The lemon mint granita was a great dessert. In my house, two of my children eat lemons. No added sugar. I let one of them, my daughter, flavor the granita. It was tart and refreshing. We have decided that we will have to make it again when Joe comes back to the fold.
I know my judges and they don't like cooked raisins. This week's challenge is a lovely Cinnamon bread. Once you have completed it, you may never be able to reach for the loaf in the grocery store again.
We have had a crazy week. My husband ended up with a four day weekend. We decided to update number one son's room. We are both skilled painters, I actually enjoy painting. Except ceilings... And the pergo commercials make it look so easy. Armed with our additional 10% off, we purchased enough pergo to do both boy's rooms. The painting was easy, tiring, my hands and forearms got a work out.

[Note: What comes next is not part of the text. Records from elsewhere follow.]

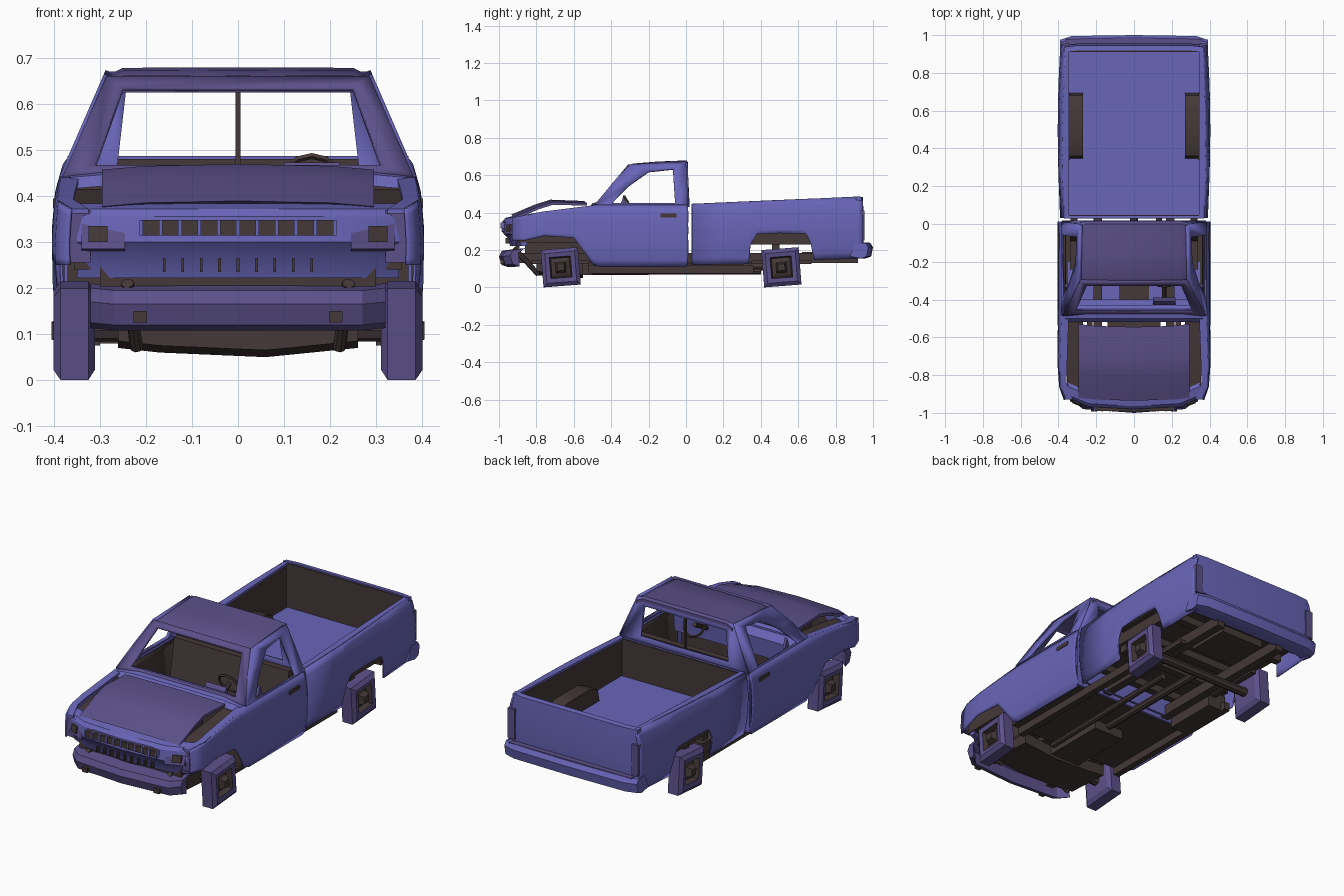
import bpy, bmesh, math
from mathutils import Vector

def mat(name, col):
    m = bpy.data.materials.new(name)
    m.diffuse_color = (*col, 1)
    return m

BLUE = mat("blue_paint", (0.14, 0.13, 0.48))
PURPLE = mat("dull_purple", (0.105, 0.08, 0.25))
BROWN = mat("dark_brown", (0.06, 0.04, 0.04))

def finish(name, bm, mats, both=False, thick=0):
    if both:  # copy everything to the other side of x = 0
        for v in bmesh.ops.duplicate(bm, geom=bm.verts[:] + bm.edges[:] + bm.faces[:])["geom"]:
            if isinstance(v, bmesh.types.BMVert):
                v.co.x *= -1
    bmesh.ops.recalc_face_normals(bm, faces=bm.faces[:])
    me = bpy.data.meshes.new(name)
    bm.to_mesh(me)
    bm.free()
    for m in mats if isinstance(mats, list) else [mats]:
        me.materials.append(m)
    for p in me.polygons:
        p.use_smooth = True
    me.set_sharp_from_angle(angle=math.radians(30))
    ob = bpy.data.objects.new(name, me)
    bpy.context.collection.objects.link(ob)
    if thick:
        mod = ob.modifiers.new("thickness", 'SOLIDIFY')
        mod.thickness, mod.offset = thick, 0

def loft(name, rings, m, both=False, rule=lambda k: 0, closed=True, thick=0):
    """Skin rows of points; closed rows get end caps."""
    bm = bmesh.new()
    vs = [[bm.verts.new(p) for p in r] for r in rings]
    n = len(vs[0])
    for k, (a, b) in enumerate(zip(vs, vs[1:])):
        for i in range(n if closed else n - 1):
            bm.faces.new((a[i], a[(i + 1) % n], b[(i + 1) % n], b[i])).material_index = rule(k)
    if closed and not thick:
        bm.faces.new(vs[0])
        bm.faces.new(vs[-1]).material_index = rule(len(vs))
    finish(name, bm, m, both, thick)

def bar(name, prof, stations, m, both=False):
    """Closed (y, z) profile carried along x; stations are (x, dy, dz)."""
    loft(name, [[(x, y + dy, z + dz) for y, z in prof] for x, dy, dz in stations], m, both)

def box(name, x0, x1, y0, y1, z0, z1, m, both=False):
    bar(name, [(y0, z0), (y1, z0), (y1, z1), (y0, z1)], [(x0, 0, 0), (x1, 0, 0)], m, both)

def tube(name, p, q, r, m, both=False, n=8):
    p, q = Vector(p), Vector(q)
    u = (q - p).orthogonal().normalized()
    w = (q - p).normalized().cross(u)
    ring = [r * (math.cos(t) * u + math.sin(t) * w) for t in (2 * math.pi * i / n for i in range(n))]
    loft(name, [[p + c for c in ring], [q + c for c in ring]], m, both)

def lerp(t, table):
    if t <= table[0][0]:
        return table[0][1]
    for (a, u), (b, v) in zip(table, table[1:]):
        if t <= b:
            return u + (v - u) * (t - a) / (b - a)
    return table[-1][1]

def cab_x(y, z):
    side = lerp(z, [(0.10, 0.38), (0.2, 0.398), (0.3, 0.4), (0.38, 0.395), (0.44, 0.38), (0.67, 0.28)])
    return side - max(0, -0.84 - y) * 0.35

def bed_x(y, z):
    side = lerp(z, [(0.12, 0.375), (0.22, 0.395), (0.33, 0.4), (0.41, 0.393), (0.48, 0.373)])
    return side - 0.06 * (y - 0.48) ** 2

def panel(name, top, bottom, width, m, thick=0.008, inset=0.0, rows=9):
    """Side sheet between two z-over-y curves, bulged by width(y, z), on both sides."""
    cols = []
    for y in sorted({y for y, z in top + bottom}):
        z0, z1 = lerp(y, bottom), lerp(y, top)
        zs = [z0 + (z1 - z0) * i / rows for i in range(rows + 1)]
        cols.append([(width(y, z) - inset, y, z) for z in zs])
    loft(name, cols, m, True, closed=False, thick=thick)

def frame(name, outer, inner, m, both=False):
    """Band between two loops, leaving a window opening."""
    loft(name, [outer, inner], m, both, thick=0.016)

def trapezoid(x0, y0, z0, x1, y1, z1):
    return [(-x0, y0, z0), (x0, y0, z0), (x1, y1, z1), (-x1, y1, z1)]

# --- cab and front fenders ---
panel("fender_and_door", [(-0.93, 0.372), (-0.76, 0.405), (-0.48, 0.44), (0.012, 0.44)],
      [(-0.93, 0.25), (-0.86, 0.25), (-0.76, 0.275), (-0.60, 0.265), (-0.56, 0.21), (-0.50, 0.125),
       (-0.46, 0.11), (0.0, 0.11), (0.012, 0.13)], cab_x, BLUE)
panel("door_lining", [(-0.47, 0.43), (0.0, 0.43)], [(-0.47, 0.13), (0.0, 0.13)], cab_x, BROWN, 0.004, 0.02)
side_out = [(-0.48, 0.44), (-0.39, 0.56), (-0.30, 0.655), (0.0, 0.67), (0.012, 0.44)]
side_in = [(-0.40, 0.447), (-0.31, 0.54), (-0.20, 0.618), (-0.07, 0.632), (-0.058, 0.447)]
frame("side_window_frame", *[[(cab_x(y, z), y, z) for y, z in s] for s in (side_out, side_in)], BLUE, True)
frame("windscreen_frame", trapezoid(0.38, -0.48, 0.44, 0.285, -0.30, 0.655),
      trapezoid(0.31, -0.46, 0.462, 0.25, -0.322, 0.63), PURPLE)
frame("rear_window_frame", trapezoid(0.38, 0.01, 0.43, 0.28, 0.0, 0.67),
      trapezoid(0.262, 0.01, 0.465, 0.243, 0.002, 0.63), BLUE)
box("rear_window_divider", -0.005, 0.005, 0.0, 0.01, 0.46, 0.635, BROWN)
box("cab_back_wall", -0.385, 0.385, 0.0, 0.012, 0.12, 0.44, BLUE)
roof = []
for y, z in [(-0.305, 0.648), (-0.285, 0.661), (-0.15, 0.672), (0.0, 0.678), (0.012, 0.668)]:
    top = [(-0.283, -0.016), (-0.25, 0), (0, 0.001), (0.25, 0), (0.283, -0.016)]
    roof.append([(x, y, z + d) for x, d in top] + [(x, y, z + d - 0.016) for x, d in reversed(top)])
loft("roof", roof, PURPLE)
bar("cowl", [(-0.52, 0.425), (-0.50, 0.45), (-0.45, 0.463), (-0.43, 0.455), (-0.43, 0.43)],
    [(-0.365, 0, -0.01), (-0.25, 0, 0), (0.25, 0, 0), (0.365, 0, -0.01)], BLUE)
box("cab_floor", -0.375, 0.375, -0.52, 0.0, 0.115, 0.135, BROWN)
box("floor_mat", 0.08, 0.35, -0.48, -0.2, 0.135, 0.142, BLUE, True)
box("firewall", -0.37, 0.37, -0.50, -0.485, 0.12, 0.43, BROWN)
box("door_handle", 0.392, 0.402, -0.135, -0.05, 0.374, 0.394, BROWN, True)
bar("mirror", [(-0.35, 0.44), (-0.315, 0.44), (-0.335, 0.49)], [(0.35, 0, 0), (0.365, 0, 0)], PURPLE, True)

# --- cab interior ---
bar("bench_seat", [(-0.24, 0.15), (-0.24, 0.25), (-0.09, 0.25), (-0.055, 0.455), (-0.02, 0.455), (-0.02, 0.15)],
    [(-0.34, 0, 0), (0.34, 0, 0)], BROWN)
bar("dashboard", [(-0.48, 0.30), (-0.48, 0.445), (-0.43, 0.445), (-0.40, 0.41), (-0.41, 0.31)],
    [(-0.355, 0, 0), (0.355, 0, 0)], BLUE)
bar("instrument_hood", [(-0.44, 0.43), (-0.41, 0.472), (-0.39, 0.41)], [(0.10, 0, 0), (0.22, 0, 0)], PURPLE)
bpy.ops.mesh.primitive_torus_add(major_radius=0.06, minor_radius=0.007, major_segments=12, minor_segments=5,
                                 location=(0.16, -0.30, 0.435), rotation=(math.radians(-60), 0, 0))
bpy.context.object.name = "steering_wheel"
bpy.context.object.data.materials.append(BROWN)
tube("steering_column", (0.16, -0.30, 0.435), (0.16, -0.42, 0.37), 0.012, BROWN)

# --- hood and engine bay ---
bar("bent_hood", [(-0.93, 0.385), (-0.89, 0.402), (-0.80, 0.44), (-0.72, 0.465), (-0.54, 0.458),
                  (-0.54, 0.445), (-0.72, 0.45), (-0.80, 0.425), (-0.90, 0.38)],
    [(-0.295, 0.01, -0.008), (-0.2, 0, 0), (0, -0.005, 0.004), (0.2, 0, 0), (0.295, 0.01, -0.008)], PURPLE)
ledge = [(-0.93, 0.372, 0.36), (-0.84, 0.392, 0.392), (-0.76, 0.406, 0.39), (-0.48, 0.44, 0.38)]
loft("fender_top", [[(x, y, z), (x, y, z - 0.01), (x - 0.035, y, z - 0.01), (x - 0.035, y, z)]
                    for y, z, x in ledge], BLUE, True)
bar("engine_bay_side", [(-0.9, 0.24), (-0.9, 0.36), (-0.76, 0.385), (-0.49, 0.415), (-0.49, 0.24)],
    [(0.27, 0, 0), (0.355, 0, 0)], BROWN, True)
box("engine_block", -0.14, 0.14, -0.86, -0.5, 0.13, 0.36, BROWN)
box("radiator", -0.3, 0.3, -0.91, -0.89, 0.2, 0.37, BROWN)

# --- nose, grille and front bumper ---
bow = [(-0.35, 0.06, 0), (-0.24, 0.014, 0), (0, 0, 0), (0.24, 0.014, 0), (0.35, 0.06, 0)]
bar("nose_panel", [(-0.92, 0.383), (-0.965, 0.372), (-0.98, 0.355), (-0.986, 0.30), (-0.955, 0.265),
                   (-0.94, 0.222), (-0.91, 0.222), (-0.90, 0.375)], bow, BLUE)
box("grille_recess", -0.21, 0.21, -0.989, -0.965, 0.314, 0.348, BROWN)
for i in range(11):
    x = -0.21 + 0.042 * i
    box("grille_fin", x - 0.004, x + 0.004, -0.993, -0.97, 0.314, 0.348, BLUE)
for i in range(9):
    x = -0.16 + 0.04 * i
    box("lower_slot", x - 0.003, x + 0.003, -0.965, -0.94, 0.235, 0.265, BROWN)
bar("headlight_surround", [(-0.975, 0.36), (-0.993, 0.285), (-0.97, 0.28), (-0.95, 0.36)],
    [(0.245, 0.017, 0), (0.34, 0.054, 0)], PURPLE, True)
bar("headlight", [(-0.99, 0.335), (-0.997, 0.30), (-0.97, 0.30), (-0.97, 0.335)],
    [(0.283, 0.031, 0), (0.325, 0.048, 0)], BROWN, True)
box("corner_recess", 0.32, 0.366, -0.925, -0.89, 0.255, 0.368, PURPLE, True)
bar("front_bumper", [(-0.92, 0.205), (-0.985, 0.195), (-1.0, 0.165), (-0.985, 0.12), (-0.95, 0.108), (-0.955, 0.18)],
    [(-0.32, 0.06, 0.005), (-0.27, 0.02, 0), (0, 0, 0), (0.27, 0.02, 0), (0.32, 0.06, 0.005)], PURPLE)
box("bumper_hook", 0.197, 0.227, -0.993, -0.97, 0.125, 0.15, BROWN, True)
tube("bumper_brace", (0.24, -0.92, 0.21), (0.22, -0.79, 0.07), 0.014, BROWN, True)
bar("front_crossmember", [(-0.80, 0.075), (-0.80, 0.12), (-0.55, 0.12), (-0.55, 0.06)],
    [(-0.26, 0, 0.01), (-0.17, 0, 0), (0.06, 0, -0.01), (0.26, 0, 0.01)], BROWN)

# --- cargo bed ---
panel("bed_side", [(0.032, 0.445), (0.25, 0.455), (0.75, 0.477), (0.92, 0.485), (0.945, 0.46)],
      [(0.032, 0.12), (0.335, 0.125), (0.345, 0.23), (0.38, 0.285), (0.5, 0.29), (0.64, 0.287),
       (0.665, 0.24), (0.685, 0.147), (0.945, 0.155)], bed_x, BLUE)
box("wheel_arch_liner", 0.34, 0.384, 0.34, 0.69, 0.29, 0.30, BROWN, True)
box("bed_front_wall", -0.37, 0.37, 0.03, 0.042, 0.13, 0.445, BLUE)
box("bed_front_lining", -0.345, 0.345, 0.042, 0.048, 0.24, 0.443, BROWN)
bar("bed_side_lining", [(0.042, 0.23), (0.042, 0.442), (0.91, 0.48), (0.91, 0.23)],
    [(0.347, 0, 0), (0.355, 0, 0)], BROWN, True)
loft("bed_rim", [[(0.343, y, z), (bed_x(y, z), y, z), (bed_x(y, z), y, z - 0.012), (0.343, y, z - 0.012)]
                 for y, z in [(0.03, 0.447), (0.3, 0.459), (0.6, 0.472), (0.93, 0.485)]], BLUE, True)
box("bed_floor", -0.35, 0.35, 0.04, 0.92, 0.236, 0.245, BLUE)
box("bed_underside", -0.352, 0.352, 0.04, 0.92, 0.23, 0.236, BROWN)
bar("wheel_housing", [(0.345, 0.24), (0.36, 0.31), (0.42, 0.335), (0.62, 0.335), (0.68, 0.31), (0.695, 0.24)],
    [(0.27, 0, 0), (0.35, 0, 0)], BROWN, True)
bar("tailgate", [(0.918, 0.16), (0.918, 0.487), (0.945, 0.483), (0.955, 0.30), (0.94, 0.16)],
    [(-0.37, -0.008, 0), (-0.3, 0, 0), (0.3, 0, 0), (0.37, -0.008, 0)], BLUE)
box("tailgate_lining", -0.345, 0.345, 0.911, 0.918, 0.24, 0.48, BROWN)
box("tail_light", 0.345, 0.386, 0.93, 0.955, 0.25, 0.41, PURPLE, True)
bar("rear_bumper", [(0.90, 0.165), (0.93, 0.235), (0.985, 0.238), (1.0, 0.215), (0.99, 0.165), (0.96, 0.155)],
    [(-0.392, -0.025, 0), (-0.33, -0.005, 0), (0, 0, 0), (0.33, -0.005, 0), (0.392, -0.025, 0)], BLUE)
box("bumper_step", -0.36, 0.36, 0.95, 0.98, 0.236, 0.241, PURPLE)

# --- underbody ---
box("frame_rail", 0.17, 0.215, -0.90, 0.92, 0.13, 0.185, BROWN, True)
box("sill_rail", 0.30, 0.335, -0.52, 0.36, 0.075, 0.118, BROWN, True)
for y in (0.08, 0.3, 0.46, 0.72, 0.86):
    box("bed_crossmember", -0.34, 0.34, y, y + 0.04, 0.19, 0.232, BROWN)
box("gearbox", -0.09, 0.09, -0.55, -0.2, 0.065, 0.14, BROWN)
tube("drive_shaft", (0, -0.2, 0.11), (0, 0.5, 0.11), 0.02, BROWN)
tube("exhaust_pipe", (0.12, -0.5, 0.085), (0.14, 0.4, 0.085), 0.016, BROWN)
box("fuel_tank", -0.33, -0.22, 0.03, 0.33, 0.08, 0.17, BROWN)
box("spare_carrier", -0.13, 0.13, 0.62, 0.86, 0.15, 0.19, BROWN)

# --- square wheels with recessed hubs ---
steps = [(0.31, 0.078), (0.325, 0.1), (0.385, 0.1), (0.40, 0.08), (0.395, 0.057), (0.365, 0.05),
         (0.375, 0.028), (0.405, 0.018)]
for name, y0 in (("front", -0.67), ("rear", 0.51)):
    turn = [math.radians(49.5 + 90 * k) for k in range(4)]
    rings = [[(x, y0 + h * 1.414 * math.cos(t), 0.1075 + h * 1.414 * math.sin(t)) for t in turn] for x, h in steps]
    loft(name + "_wheel", rings, [PURPLE, BROWN], True, rule=lambda k: int(k >= 4))
    tube(name + "_axle", (-0.32, y0, 0.1075), (0.32, y0, 0.1075), 0.024, BROWN)
    box(name + "_spring", 0.22, 0.25, y0 - 0.16, y0 + 0.16, 0.125, 0.145, BROWN, True)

The wood floor? When two type A people embark on a project that involves measuring, it is guaranteed to be challenging. The first hurdle, where to set up the miter saw. It was 107 here this week. Who knows what the actual temperature was in the garage, but it wasn't an option. The kitchen table appeared to be the next logical site. Of course when your kitchen is coated in a fine layer of sawdust, you lose all desire to cook. Three days of take out on top of eight weeks of BBA challenge breads, the pounds are adding up.
The floor actually is easy to assemble. It looks great. But to achieve perfection, it required some exact cuts. Husband rose to the challenge. We spent two days crawling around the floor. Tom says that Pergo is like legos for grownups. I think it was worth it.
The recovery from the project has taken a toll. The kitchen needed to be scrubbed. The contents of the bedroom need to be sorted to see if they really need to go back into the room.
When it came time to knead the walnuts into the bread, I realized that the arthritis in my fingers had not enjoyed the weekend activities. My hands and knees are getting old.
The loaf is delicious, I decided to follow the directions for the swirl and formed a 5 x 8 inch rectangle. I should have followed my gut and made a 5 x 12 inch rectangle for a better swirl.
The big question is, what are you making to go with the corn bread?